To study this question, I will take a look at teams’ results over the past 10 years to look at trends and evaluate the correlation, if any, between city/region sizes, their support of junior hockey and results.  Success will be evaluated based on the number of Memorial Cups, league championships won and playoff rounds won as well as the number of times the team has made the playoffs.  To determine the size of regions and the support of teams, appropriate statistical information will be used when available.  It is unfair to assume that all teams in big cities have access to more resources because of a phenomenon common in junior hockey: when the team is not the highest level of hockey in town, it does not necessarily attract as much attention and support.  Junior hockey teams trying to establish themselves in the Toronto and Montreal regions have felt this consistently for many years and there was a time when Ottawa risked losing its junior team as well.

I hope to publish my research results and methodology near the end of this year’s Memorial Cup.  I’m not trying to shake up junior hockey but I would like to see a little bit more parity and some other teams get a real chance to go all the way.

jeudi 9 mai 2013

4 Year Anniversary of Leaving Iceland

I was a little busy to be writing about my April 29 anniversary of leaving Iceland this year on the day on which it should be remarked.  Catie and I were driving from Thunder Bay to Winnipeg on our way, eventually, to our new home in Calgary.  I would never have predicted or likely agreed to such a change a few years ago, but if this annual report as shown anything, it’s that my life has become unpredictable year over year though the end goal never changes.

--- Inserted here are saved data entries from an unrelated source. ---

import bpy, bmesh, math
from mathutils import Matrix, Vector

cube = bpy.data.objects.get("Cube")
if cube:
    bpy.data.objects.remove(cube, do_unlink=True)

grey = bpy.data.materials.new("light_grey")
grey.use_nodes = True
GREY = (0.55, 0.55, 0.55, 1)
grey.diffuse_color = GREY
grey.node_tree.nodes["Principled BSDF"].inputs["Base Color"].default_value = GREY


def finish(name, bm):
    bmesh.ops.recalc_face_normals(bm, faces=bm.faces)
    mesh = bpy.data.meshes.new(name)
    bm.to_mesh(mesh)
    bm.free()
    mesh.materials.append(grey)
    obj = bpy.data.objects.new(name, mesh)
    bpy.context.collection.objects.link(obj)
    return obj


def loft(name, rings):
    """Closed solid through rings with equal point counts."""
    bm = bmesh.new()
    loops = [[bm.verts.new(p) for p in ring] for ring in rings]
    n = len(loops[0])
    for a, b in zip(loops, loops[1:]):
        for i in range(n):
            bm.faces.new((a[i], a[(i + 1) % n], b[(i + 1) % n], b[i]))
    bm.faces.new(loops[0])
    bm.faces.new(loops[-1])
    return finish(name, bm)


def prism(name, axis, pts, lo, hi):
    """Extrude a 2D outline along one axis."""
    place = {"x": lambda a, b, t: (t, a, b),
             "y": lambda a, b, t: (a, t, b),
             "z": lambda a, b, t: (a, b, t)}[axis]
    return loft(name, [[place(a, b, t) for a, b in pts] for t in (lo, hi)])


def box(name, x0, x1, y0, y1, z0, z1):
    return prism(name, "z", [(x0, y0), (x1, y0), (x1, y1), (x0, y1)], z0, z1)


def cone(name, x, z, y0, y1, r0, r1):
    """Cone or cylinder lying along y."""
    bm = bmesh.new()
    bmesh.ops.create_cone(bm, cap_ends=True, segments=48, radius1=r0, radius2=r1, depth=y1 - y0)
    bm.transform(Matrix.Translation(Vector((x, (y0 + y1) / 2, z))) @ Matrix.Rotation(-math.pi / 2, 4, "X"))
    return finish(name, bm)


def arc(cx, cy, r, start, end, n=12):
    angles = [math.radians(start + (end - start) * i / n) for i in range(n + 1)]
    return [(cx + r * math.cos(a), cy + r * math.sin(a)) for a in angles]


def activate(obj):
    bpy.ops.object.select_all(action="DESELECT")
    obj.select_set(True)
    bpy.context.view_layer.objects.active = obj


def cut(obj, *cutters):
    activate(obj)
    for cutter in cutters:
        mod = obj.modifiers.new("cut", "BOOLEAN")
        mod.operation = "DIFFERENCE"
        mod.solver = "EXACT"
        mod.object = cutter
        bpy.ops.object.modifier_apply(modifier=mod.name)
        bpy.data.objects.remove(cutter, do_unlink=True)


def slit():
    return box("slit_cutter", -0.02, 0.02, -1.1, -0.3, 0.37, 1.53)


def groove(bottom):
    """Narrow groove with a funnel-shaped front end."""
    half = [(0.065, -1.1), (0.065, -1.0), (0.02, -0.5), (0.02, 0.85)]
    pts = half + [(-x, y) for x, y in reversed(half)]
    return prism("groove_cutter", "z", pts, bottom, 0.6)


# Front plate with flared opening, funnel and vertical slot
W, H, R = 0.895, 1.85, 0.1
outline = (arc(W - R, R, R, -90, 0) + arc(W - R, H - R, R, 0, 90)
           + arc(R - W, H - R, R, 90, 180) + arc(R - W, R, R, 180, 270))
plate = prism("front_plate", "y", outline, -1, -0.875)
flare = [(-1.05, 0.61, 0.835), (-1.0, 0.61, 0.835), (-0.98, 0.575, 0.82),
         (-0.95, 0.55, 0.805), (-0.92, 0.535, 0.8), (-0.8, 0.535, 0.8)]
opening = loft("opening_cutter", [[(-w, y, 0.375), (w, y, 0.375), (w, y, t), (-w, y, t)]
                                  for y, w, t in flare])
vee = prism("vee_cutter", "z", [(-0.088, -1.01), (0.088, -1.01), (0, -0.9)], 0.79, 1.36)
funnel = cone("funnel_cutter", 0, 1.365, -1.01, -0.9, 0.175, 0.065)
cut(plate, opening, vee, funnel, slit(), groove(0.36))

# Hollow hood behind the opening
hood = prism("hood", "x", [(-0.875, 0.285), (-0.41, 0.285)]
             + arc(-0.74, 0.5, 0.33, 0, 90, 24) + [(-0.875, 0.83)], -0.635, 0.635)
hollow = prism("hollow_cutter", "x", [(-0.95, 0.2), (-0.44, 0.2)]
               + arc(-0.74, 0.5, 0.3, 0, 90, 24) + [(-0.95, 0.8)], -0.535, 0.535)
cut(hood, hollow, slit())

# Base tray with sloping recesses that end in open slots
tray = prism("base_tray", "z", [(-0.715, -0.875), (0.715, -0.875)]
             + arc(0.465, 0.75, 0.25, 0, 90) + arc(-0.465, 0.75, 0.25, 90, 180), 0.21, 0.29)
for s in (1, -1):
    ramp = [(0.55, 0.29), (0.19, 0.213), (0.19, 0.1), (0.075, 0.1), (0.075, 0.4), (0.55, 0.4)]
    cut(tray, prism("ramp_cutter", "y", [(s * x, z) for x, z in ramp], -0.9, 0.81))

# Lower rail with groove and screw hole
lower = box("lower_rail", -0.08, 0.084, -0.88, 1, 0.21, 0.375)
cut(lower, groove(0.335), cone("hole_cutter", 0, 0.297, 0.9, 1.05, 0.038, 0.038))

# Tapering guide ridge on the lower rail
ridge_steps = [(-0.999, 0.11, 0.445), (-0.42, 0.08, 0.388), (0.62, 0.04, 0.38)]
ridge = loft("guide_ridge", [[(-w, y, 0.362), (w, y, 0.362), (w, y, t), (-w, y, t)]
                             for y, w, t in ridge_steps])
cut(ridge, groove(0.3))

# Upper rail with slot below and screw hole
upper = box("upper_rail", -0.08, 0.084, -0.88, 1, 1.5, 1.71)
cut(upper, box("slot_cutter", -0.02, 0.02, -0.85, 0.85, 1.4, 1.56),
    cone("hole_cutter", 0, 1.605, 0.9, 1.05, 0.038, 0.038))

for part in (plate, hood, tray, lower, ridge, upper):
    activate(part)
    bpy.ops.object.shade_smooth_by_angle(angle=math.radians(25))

After assuming the role of Interim Manager of Programs and Outreach at the Forum for Young Canadians and seeing the ‘interim’ tag get dropped, I got hard to work on what I saw was the biggest task there: increasing the participation in the program.  Together, volunteers and I drove over 20000 km and met and called thousands of people to increase the number of participants by 16%.  That means 16% more young people who got to live the experience that clearly impacted me high school and beyond.

When I wasn’t busy with that, I became even more ambitious with my journalism getting involved with television covering the Ottawa Fat Cats and lots of hockey from atom to university level.  In April, I even helped out with the web broadcast of the Women’s World Hockey Championships!  Perhaps the most exciting for me was getting into radio.  I was on a local sports talk show during the summer and around Christmas joined in the coverage of Ottawa 67’s games interviewing future NHL stars and the coaching staff.  
While their on-ice season wasn’t great, I learned a lot and was happy for the opportunity.

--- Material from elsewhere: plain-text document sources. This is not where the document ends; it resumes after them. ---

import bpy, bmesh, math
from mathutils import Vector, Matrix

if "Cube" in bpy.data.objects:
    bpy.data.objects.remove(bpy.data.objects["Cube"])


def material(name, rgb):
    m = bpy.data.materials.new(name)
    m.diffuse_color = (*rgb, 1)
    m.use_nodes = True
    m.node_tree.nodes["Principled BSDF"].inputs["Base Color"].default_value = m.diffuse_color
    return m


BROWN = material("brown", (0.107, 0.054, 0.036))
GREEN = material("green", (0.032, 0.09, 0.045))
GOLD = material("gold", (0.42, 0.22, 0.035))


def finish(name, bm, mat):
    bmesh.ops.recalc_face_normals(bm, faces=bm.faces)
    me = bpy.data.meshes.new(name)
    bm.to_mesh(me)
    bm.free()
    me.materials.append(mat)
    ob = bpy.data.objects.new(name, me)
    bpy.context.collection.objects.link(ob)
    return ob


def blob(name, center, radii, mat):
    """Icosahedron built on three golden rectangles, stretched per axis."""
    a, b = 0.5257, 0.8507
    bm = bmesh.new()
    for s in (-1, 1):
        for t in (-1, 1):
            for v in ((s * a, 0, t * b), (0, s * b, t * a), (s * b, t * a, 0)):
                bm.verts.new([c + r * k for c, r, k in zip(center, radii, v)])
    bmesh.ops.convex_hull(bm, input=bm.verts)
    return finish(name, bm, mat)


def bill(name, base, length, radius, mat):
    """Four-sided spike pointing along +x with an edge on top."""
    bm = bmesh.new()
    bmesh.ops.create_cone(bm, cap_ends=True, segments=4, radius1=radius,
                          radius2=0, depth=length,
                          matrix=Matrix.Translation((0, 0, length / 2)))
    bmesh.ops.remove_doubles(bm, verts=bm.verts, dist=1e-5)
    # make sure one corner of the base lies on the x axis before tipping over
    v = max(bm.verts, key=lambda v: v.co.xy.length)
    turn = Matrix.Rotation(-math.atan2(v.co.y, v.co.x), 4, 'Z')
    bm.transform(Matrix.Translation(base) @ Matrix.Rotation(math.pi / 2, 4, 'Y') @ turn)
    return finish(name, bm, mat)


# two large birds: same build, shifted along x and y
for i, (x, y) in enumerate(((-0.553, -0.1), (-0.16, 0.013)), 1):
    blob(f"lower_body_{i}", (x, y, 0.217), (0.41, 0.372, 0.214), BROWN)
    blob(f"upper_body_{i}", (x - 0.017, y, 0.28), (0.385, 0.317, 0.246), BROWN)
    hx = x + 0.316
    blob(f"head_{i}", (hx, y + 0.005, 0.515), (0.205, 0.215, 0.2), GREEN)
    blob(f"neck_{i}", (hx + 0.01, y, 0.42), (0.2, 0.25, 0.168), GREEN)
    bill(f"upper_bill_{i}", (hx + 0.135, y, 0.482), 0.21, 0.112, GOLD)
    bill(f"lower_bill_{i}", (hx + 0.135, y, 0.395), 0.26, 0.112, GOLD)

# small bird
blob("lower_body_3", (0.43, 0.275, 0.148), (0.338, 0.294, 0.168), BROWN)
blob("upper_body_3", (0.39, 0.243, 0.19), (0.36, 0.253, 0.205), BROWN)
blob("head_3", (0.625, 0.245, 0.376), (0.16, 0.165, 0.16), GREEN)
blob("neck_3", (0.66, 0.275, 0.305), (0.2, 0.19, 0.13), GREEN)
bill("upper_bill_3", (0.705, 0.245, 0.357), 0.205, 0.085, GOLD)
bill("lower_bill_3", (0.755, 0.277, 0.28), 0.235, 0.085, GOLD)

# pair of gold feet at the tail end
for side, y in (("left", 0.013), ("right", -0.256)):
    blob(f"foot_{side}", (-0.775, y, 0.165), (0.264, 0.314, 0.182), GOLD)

Another exciting activity during the year was when I invited myself onto Canada’s national hot air balloon team.  When you are willing to do what it takes to help people, they will offer you the opportunity.  I was offered the role of theodolite operator – measuring the winds on the ground – and I was amazed at the level of competition over in Battle Creek, MI.  Thanks so much!

As the year passed, it became evident that Catie would not find a librarian job in Ottawa.  With deep cuts to libraries, there were simply too many people with over 15 years experience floating around for a new grad to get a job, great as she is.  When a metadata librarian position opened in Calgary, Catie immediately knew it was for her and six months later, she has just started her dream job.  At the time, I hesitatingly agreed to move with her if she found work, knowing what a difficult situation it was and that she wasn’t going to let go of her dream.

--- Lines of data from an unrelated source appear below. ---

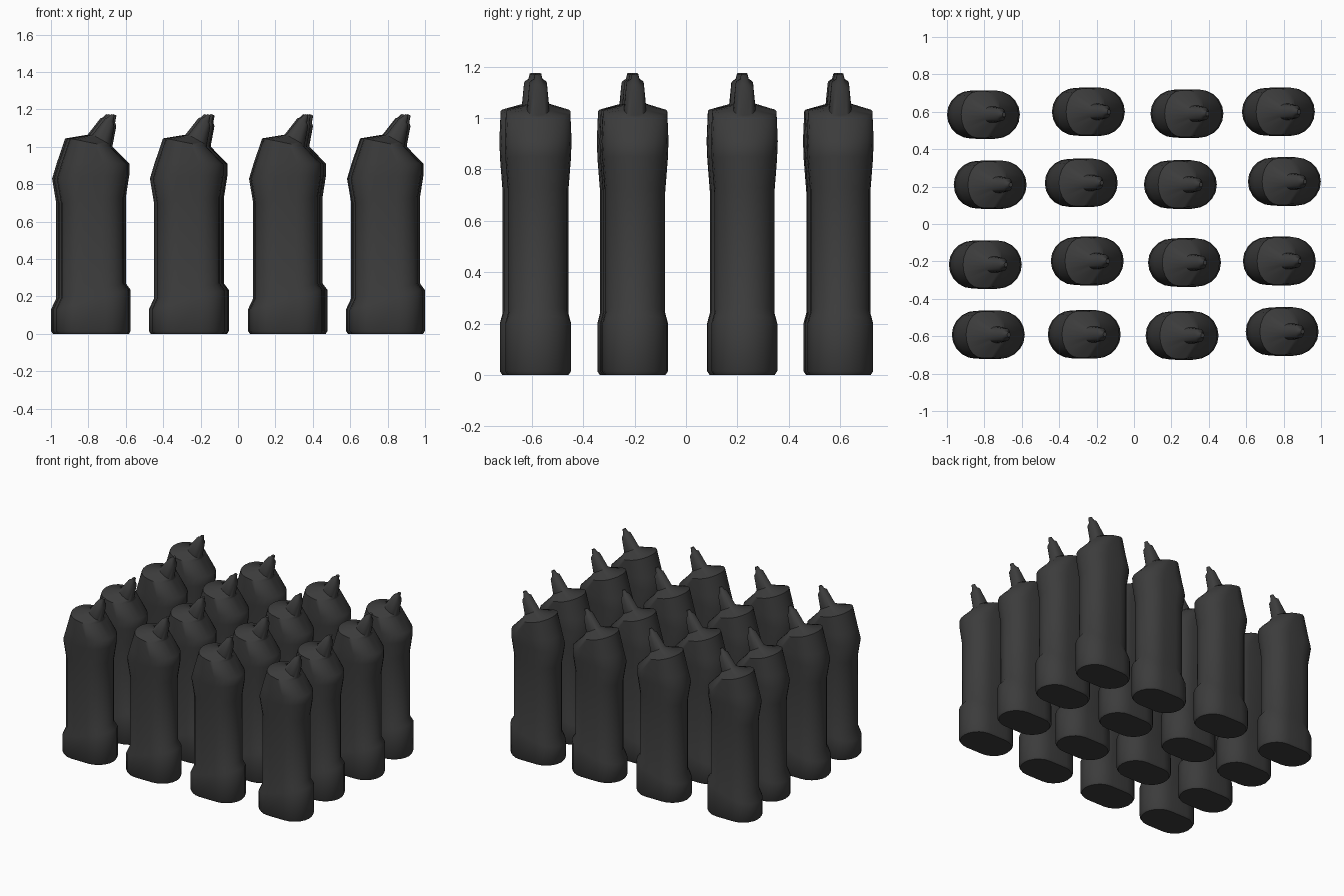
import bpy, bmesh, math

cube = bpy.data.objects.get("Cube")
if cube:
    bpy.data.objects.remove(cube, do_unlink=True)

# Dark plastic
plastic = bpy.data.materials.new("dark_grey_plastic")
plastic.use_nodes = True
grey = (0.045, 0.045, 0.045, 1)
plastic.diffuse_color = grey
shader = plastic.node_tree.nodes["Principled BSDF"]
shader.inputs["Base Color"].default_value = grey
shader.inputs["Roughness"].default_value = 0.6

# Tilted rings, bottom to tip: left x, left z, right x, right z, half depth
RINGS = [
    (-.185, 0, .185, 0, .118),          # underside
    (-.196, .015, .194, .015, .128),    # foot
    (-.196, .13, .194, .235, .128),
    (-.168, .19, .168, .27, .117),      # grip
    (-.168, .70, .168, .73, .117),
    (-.19, .83, .187, .85, .127),       # chest
    (-.166, .91, .187, .91, .13),
    (-.12, 1.045, .098, 1.0, .125),     # shoulder
    (0, 1.065, .098, 1.01, .043),       # spout
    (.068, 1.152, .117, 1.11, .034),
    (.082, 1.158, .111, 1.13, .018),    # nozzle
    (.1, 1.175, .118, 1.168, .012),
]
ARC = 10


def ring_points(xl, zl, xr, zr, depth):
    """Rounded oblong lying in a plane tilted about the y axis."""
    half, mid = (xr - xl) / 2, (xl + xr) / 2
    straight = max(half - depth, half * .2)
    points = []
    for side in (1, -1):
        for i in range(ARC + 1):
            a = math.pi * (i / ARC - .5)
            x = side * (straight + (half - straight) * math.cos(a))
            t = (x / half + 1) / 2
            points.append((mid + x, side * depth * math.sin(a), zl + (zr - zl) * t))
    return points


# One bottle lofted through the rings
bm = bmesh.new()
loops = [[bm.verts.new(p) for p in ring_points(*r)] for r in RINGS]
for low, high in zip(loops, loops[1:]):
    for i in range(len(low)):
        j = (i + 1) % len(low)
        bm.faces.new((low[i], low[j], high[j], high[i]))
bm.faces.new(loops[0][::-1])
bm.faces.new(loops[-1])
bmesh.ops.recalc_face_normals(bm, faces=bm.faces[:])
mesh = bpy.data.meshes.new("bottle")
bm.to_mesh(mesh)
bm.free()
mesh.materials.append(plastic)
mesh.shade_smooth()
mesh.set_sharp_from_angle(angle=math.radians(50))

# Slightly uneven four by four arrangement
PLACES = [
    [(-.804, .585), (-.243, .60), (.284, .59), (.773, .60)],
    [(-.768, .21), (-.281, .22), (.249, .211), (.805, .227)],
    [(-.794, -.217), (-.249, -.198), (.271, -.206), (.778, -.198)],
    [(-.778, -.592), (-.265, -.59), (.258, -.596), (.793, -.575)],
]
for r, row in enumerate(PLACES, 1):
    for c, (x, y) in enumerate(row, 1):
        bottle = bpy.data.objects.new(f"bottle_row_{r}_column_{c}", mesh)
        bottle.location = (x, y, 0)
        bpy.context.collection.objects.link(bottle)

I’m here now, despite my initial anxiety, and excited for my own Albertan activities starting with being a windreader at this weekend’s Rimbey Hot Air Affair two hours north of town. 

On our drive out west, we stopped in at Joel Fridfinsson’s new house for a great welcome.  It felt like coming full circle as we celebrated four years since that time across the hallway from one another by sharing stories of the past.  Yet, we also created new memories with a trip around New Iceland and recollections of our meetings since 2009.  We hadn’t missed a beat.  That type of friendship will be counted on from my rocky mountain home.